A Panel on Labor and Its Discontents
Monday, June 22, 7pm
Join the CCA for a discussion of work, its various environments (physical and virtual), meanings, and outlets in the digital age. What are the changes facing labor and the concept of work in the face of mounting digital tools and their use in almost every aspect of our lives? How has the leisure-work ratio shifted? How are work environments and work relationships changing? What is the meaning of co-working and how does the integration of “the machine” affect the traditional definition of “human”? How do such changes give rise to various emotional reactions?
Robert Unger will discuss the spatial and aesthetic environments in which most workers find themselves. His presentation will include thoughts on the growing influence of large corporations on American city planning, British coal mining cities, industrial cities in China, the automotive industry in Detroit, and more. In addition, Unger will discuss how urbanism, public consciousness, and spatial multi-use could benefit everyone, including employers.
Romi Mikulinsky will discuss the concept of “optimization” and will survey various methods of tracking employee movement as part of the desire to increase worker efficiency. She will present tools and models that demonstrate how work environments have been altered in the digital age, and what tools are at our disposal for resisting surveillance in the workplace.
Joshua Simon will talk about “Shockwork” and post-Fordism and will present historic conceptions of labor, including social networks today and the Soviet coal miner, Alexei Stahnob, who become a Socialist icon following his tremendous productivity.
Tahal Frosh will discuss labor structures in the 21st century as they are presented in Israeli literature.
About the speakers:
Tahel Frosh is an Israeli poet, journalist, performance artist, and researcher of Israeli literature. She is a PhD candidate in the Literature Department of Ben-Gurion University. Frosh has performed and lectured in numerous art, poetry, and academic conventions and festivals, and published literary and academic works in various publications such as Odyssey, Mafteakh, Maayan, and Panim. Her first poetry book, Avarice (2014), was published by the Bialik Institute and garnered much critical acclaim.
Romi Mikulinsky is a lecturer at the Bezalel Academy of Arts and Design and a research fellow at LINKS I-CORE, the Israeli Center for Research Excellence. Dr. Mikulinsky researches, writes, and lectures on the future of reading and writing as well as on the various interactions of words and images, texts, codes, and communities in the information age. She has worked with various start-up companies and media websites, and served as the Director and Creative Director of The Shpilman Institute for Photography.
Joshua Simon is Director and Chief Curator at MoBY – Museums of Bat Yam. He is co-founding editor of Maayan Magazine which focuses on literature, poetry, and ideas, Maarvon (Western) – New Film Magazine, and The New & Bad Art Magazine, all based in Tel Aviv-Jaffa.

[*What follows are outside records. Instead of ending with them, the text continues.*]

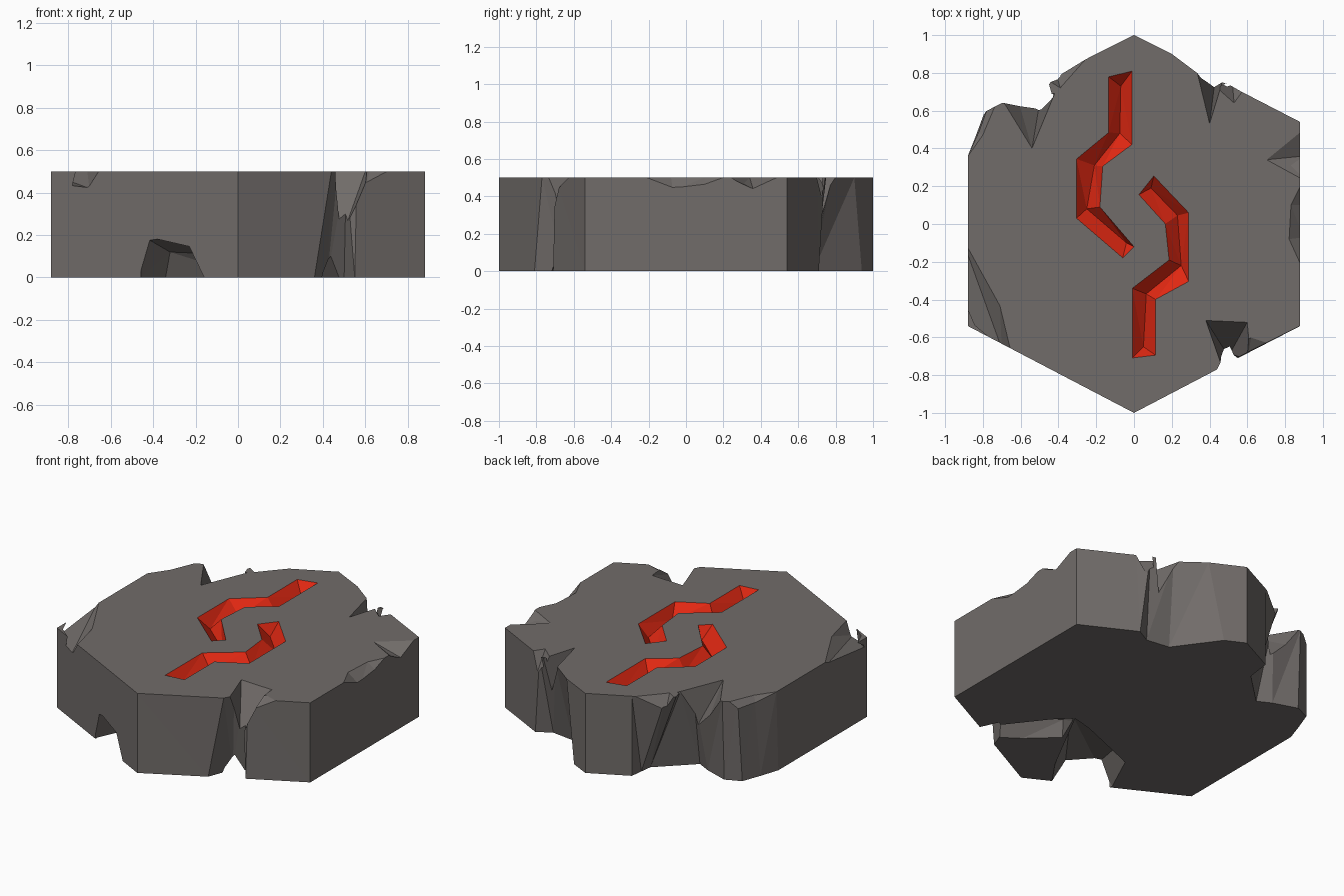
import bpy, bmesh

if "Cube" in bpy.data.objects:
    bpy.data.objects.remove(bpy.data.objects["Cube"])

H = 0.5   # slab height


def material(name, rgb):
    m = bpy.data.materials.new(name)
    m.diffuse_color = (*rgb, 1)
    m.use_nodes = True
    m.node_tree.nodes["Principled BSDF"].inputs["Base Color"].default_value = m.diffuse_color
    return m


stone = material("grey_stone", (0.165, 0.150, 0.143))
red = material("rune_red", (0.76, 0.021, 0.006))


def finish(name, bm, index=0):
    bmesh.ops.recalc_face_normals(bm, faces=bm.faces)
    bmesh.ops.triangulate(bm, faces=bm.faces)
    for f in bm.faces:
        f.material_index = index
    me = bpy.data.meshes.new(name)
    bm.to_mesh(me)
    bm.free()
    me.materials.append(stone)
    me.materials.append(red)
    ob = bpy.data.objects.new(name, me)
    bpy.context.collection.objects.link(ob)
    return ob


def loft(name, rings, index=0):
    """Skin closed rings of equal length and cap both ends."""
    bm = bmesh.new()
    vs = [[bm.verts.new(p) for p in r] for r in rings]
    n = len(rings[0])
    for a, b in zip(vs, vs[1:]):
        for i in range(n):
            j = (i + 1) % n
            bm.faces.new((a[i], a[j], b[j], b[i]))
    bm.faces.new(vs[0][::-1])
    bm.faces.new(vs[-1])
    return finish(name, bm, index)


def hull(name, pts):
    bm = bmesh.new()
    for p in pts:
        bm.verts.new(p)
    res = bmesh.ops.convex_hull(bm, input=bm.verts)
    loose = [v for v in bm.verts if not v.link_faces]
    bmesh.ops.delete(bm, geom=loose, context='VERTS')
    return finish(name, bm)


def carve(body, cutter):
    cutter.hide_render = True
    mod = body.modifiers.new("carve", 'BOOLEAN')
    mod.operation = 'DIFFERENCE'
    mod.solver = 'EXACT'
    mod.object = cutter
    bpy.context.view_layer.objects.active = body
    bpy.ops.object.modifier_apply(modifier=mod.name)
    bpy.data.objects.remove(cutter)


def chip(body, rim, low):
    """Break a piece off the top edge: rim is on the top face, low is below it."""
    pts = [(x, y, z) for x, y in rim for z in (H + 0.001, H + 0.2)]
    carve(body, hull("chip", pts + low))


# hexagonal slab with worn sides: top x, y then bottom x, y
outline = [
    (0, 1, 0, 1), (-.24, .88, -.24, .88), (-.41, .79, -.25, .80),
    (-.45, .74, -.26, .725), (-.43, .67, -.466, .527), (-.5, .64, -.55, .57),
    (-.7, .64, -.70, .62), (-.78, .6, -.796, .578), (-.82, .49, -.84, .46),
    (-.88, .36, -.88, .34), (-.88, -.54, -.88, -.54), (0, -1, 0, -1),
    (.44, -.77, .36, -.81), (.47, -.71, .42, -.65), (.51, -.68, .50, -.60),
    (.56, -.70, .55, -.71), (.88, -.54, .88, -.54), (.88, .54, .88, .54),
    (.57, .70, .55, .71), (.5, .74, .46, .66), (.36, .78, .31, .68),
    (.2, .9, .12, .94),
]
slab = loft("stone_slab", [[(bx, by, 0) for _, _, bx, by in outline],
                           [(tx, ty, H) for tx, ty, _, _ in outline]])

# chips along the top edge
chip(slab, [(.92, -.30), (.82, -.08), (.83, .10), (.92, .28)], [(.9, -.07, .43), (.9, .1, .45)])
chip(slab, [(.92, .22), (.70, .34), (.92, .52)], [(.90, .36, .435), (.83, .31, .47)])
chip(slab, [(-.92, -.05), (-.71, -.43), (-.65, -.68)], [(-.89, -.5, .45), (-.7, -.66, .42)])
chip(slab, [(-.7, .66), (-.54, .40), (-.49, .52), (-.42, .69)], [(-.62, .68, .35), (-.5, .64, .25)])
chip(slab, [(-.92, .30), (-.80, .47), (-.72, .66)], [(-.88, .52, .38)])
chip(slab, [(-.24, .89), (-.39, .72), (-.47, .77)], [(-.42, .82, .36)])
chip(slab, [(.33, .82), (.40, .53), (.43, .68), (.47, .76)], [(.43, .77, .25)])
chip(slab, [(.44, .72), (.53, .64), (.58, .71)], [(.52, .76, .35)])
chip(slab, [(.38, -.51), (.60, -.52), (.61, -.64), (.46, -.74)], [(.50, -.70, .22), (.6, -.72, .43)])
chip(slab, [(.58, -.62), (.62, -.60), (.74, -.64), (.6, -.75)], [(.6, -.72, .42)])

# hollow broken out under the front edge
carve(slab, hull("hollow", [
    (-.46, -.80, -.1), (-.46, -.74, 0), (-.35, -.47, -.05), (.22, -.24, -.05),
    (.07, -.52, -.05), (-.15, -.95, -.05), (-.44, -.85, .19), (-.26, -.92, .15),
    (-.32, -.52, .12), (.15, -.38, .10)]))
carve(slab, hull("hollow_side", [
    (.10, -.52, -.05), (.22, -.24, -.05), (.50, -.60, -.05), (.36, -.76, -.05),
    (.18, -.40, .10), (.44, -.66, .10), (.14, -.46, .09)]))


def groove(body, left, ridge, right, depth=0.075):
    """V-shaped channel; its carved walls keep the red material."""
    rings = []
    for (a, b), (c, d), (e, f) in zip(left, ridge, right):
        rings.append([(a, b, H + .1), (a, b, H + .001), (c, d, H - depth),
                      (e, f, H + .001), (e, f, H + .1)])
    carve(body, loft("groove", rings, 1))


# two facing red zigzag channels
groove(slab,
       [(-.135, .78), (-.135, .485), (-.305, .345), (-.305, .03), (-.06, -.18)],
       [(-.07, .73), (-.075, .48), (-.21, .31), (-.25, .08), (-.04, -.10)],
       [(-.01, .81), (-.01, .42), (-.165, .305), (-.18, .09), (0, -.12)])
groove(slab,
       [(.025, .155), (.165, 0), (.185, -.19), (-.01, -.34), (-.01, -.71)],
       [(.09, .19), (.23, .045), (.25, -.22), (.065, -.37), (.05, -.65)],
       [(.105, .255), (.29, .06), (.29, -.305), (.115, -.40), (.115, -.695)])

Simon was a 2011-2013 fellow at the Vera List Center for Art and Politics, The New School University, New York. Recent books he edited include: Solution 196-213: United States of Palestine-Israel (Sternberg Press, 2011), and the monograph Ruti Sela: For the Record (Archive Books, 2015). Simon is the author of Neomaterialism (Sternberg Press, 2013).
Robert Ungar is the co-founder of the Onya collective and teaches at the Bezalel Academy of Art and Design’s Architecture Department. The Onya collective is comprised of architects, designers, and various creative activists working to integrate nature within urban areas. The collective takes part in various artistic, technological, and community initiatives including at Artport, the Cities Summit – Tel Aviv, Musrara Mix, community gardens, and White Night – Tel Aviv. The collective is based out of Tel Aviv’s central bus station, which serves as a laboratory for placemaking and sustainable, collaborative urbanism.